EXTRACTED MATERIAL START

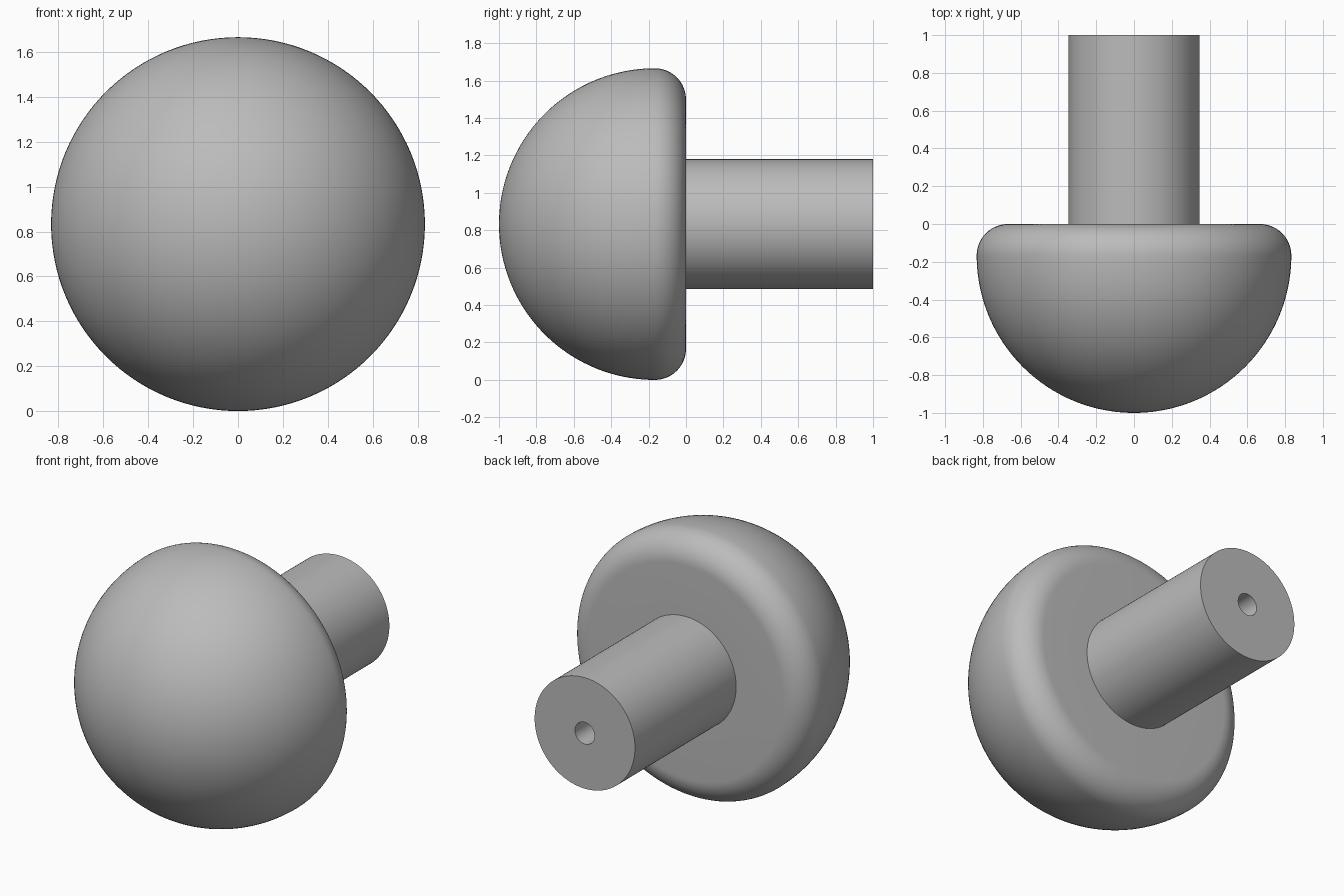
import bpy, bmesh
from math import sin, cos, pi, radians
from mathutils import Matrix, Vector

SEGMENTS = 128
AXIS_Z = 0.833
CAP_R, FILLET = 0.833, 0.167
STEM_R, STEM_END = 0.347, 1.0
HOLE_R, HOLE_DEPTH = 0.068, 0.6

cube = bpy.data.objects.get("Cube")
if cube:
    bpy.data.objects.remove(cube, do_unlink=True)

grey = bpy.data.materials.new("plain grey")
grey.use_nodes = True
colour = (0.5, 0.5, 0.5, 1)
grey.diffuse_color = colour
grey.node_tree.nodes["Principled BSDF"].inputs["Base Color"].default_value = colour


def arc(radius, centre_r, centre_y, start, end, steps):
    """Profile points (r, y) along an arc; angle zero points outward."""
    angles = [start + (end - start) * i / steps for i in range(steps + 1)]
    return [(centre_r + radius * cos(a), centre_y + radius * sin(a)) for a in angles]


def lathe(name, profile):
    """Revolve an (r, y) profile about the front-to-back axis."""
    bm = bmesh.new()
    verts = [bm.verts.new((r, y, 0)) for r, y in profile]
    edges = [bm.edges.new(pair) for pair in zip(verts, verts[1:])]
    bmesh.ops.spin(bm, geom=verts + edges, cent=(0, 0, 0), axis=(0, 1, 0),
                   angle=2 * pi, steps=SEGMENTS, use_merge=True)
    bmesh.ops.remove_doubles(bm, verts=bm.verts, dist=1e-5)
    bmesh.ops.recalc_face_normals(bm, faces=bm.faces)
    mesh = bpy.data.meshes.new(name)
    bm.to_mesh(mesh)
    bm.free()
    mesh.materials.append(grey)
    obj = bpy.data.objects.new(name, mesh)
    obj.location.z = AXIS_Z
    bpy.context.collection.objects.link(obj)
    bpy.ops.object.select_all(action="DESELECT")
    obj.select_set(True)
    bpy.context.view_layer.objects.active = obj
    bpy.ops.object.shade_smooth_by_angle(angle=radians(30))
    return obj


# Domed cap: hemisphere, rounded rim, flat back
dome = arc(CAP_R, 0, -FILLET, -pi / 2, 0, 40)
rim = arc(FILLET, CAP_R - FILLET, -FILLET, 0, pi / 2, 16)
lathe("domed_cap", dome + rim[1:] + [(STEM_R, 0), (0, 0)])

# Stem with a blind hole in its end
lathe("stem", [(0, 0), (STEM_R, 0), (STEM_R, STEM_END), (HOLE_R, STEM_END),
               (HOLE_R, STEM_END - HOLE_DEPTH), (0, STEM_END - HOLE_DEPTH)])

EXTRACTED MATERIAL END

## HOW TO COMPLETE THIS TASK
Reproduce, word for word, every line starting at the line that contains "mesh = bpy.data.meshes.new(name)" and ending with the final line of the entries.

## WRITTEN ANSWER
    mesh = bpy.data.meshes.new(name)
    bm.to_mesh(mesh)
    bm.free()
    mesh.materials.append(grey)
    obj = bpy.data.objects.new(name, mesh)
    obj.location.z = AXIS_Z
    bpy.context.collection.objects.link(obj)
    bpy.ops.object.select_all(action="DESELECT")
    obj.select_set(True)
    bpy.context.view_layer.objects.active = obj
    bpy.ops.object.shade_smooth_by_angle(angle=radians(30))
    return obj


# Domed cap: hemisphere, rounded rim, flat back
dome = arc(CAP_R, 0, -FILLET, -pi / 2, 0, 40)
rim = arc(FILLET, CAP_R - FILLET, -FILLET, 0, pi / 2, 16)
lathe("domed_cap", dome + rim[1:] + [(STEM_R, 0), (0, 0)])

# Stem with a blind hole in its end
lathe("stem", [(0, 0), (STEM_R, 0), (STEM_R, STEM_END), (HOLE_R, STEM_END),
               (HOLE_R, STEM_END - HOLE_DEPTH), (0, STEM_END - HOLE_DEPTH)])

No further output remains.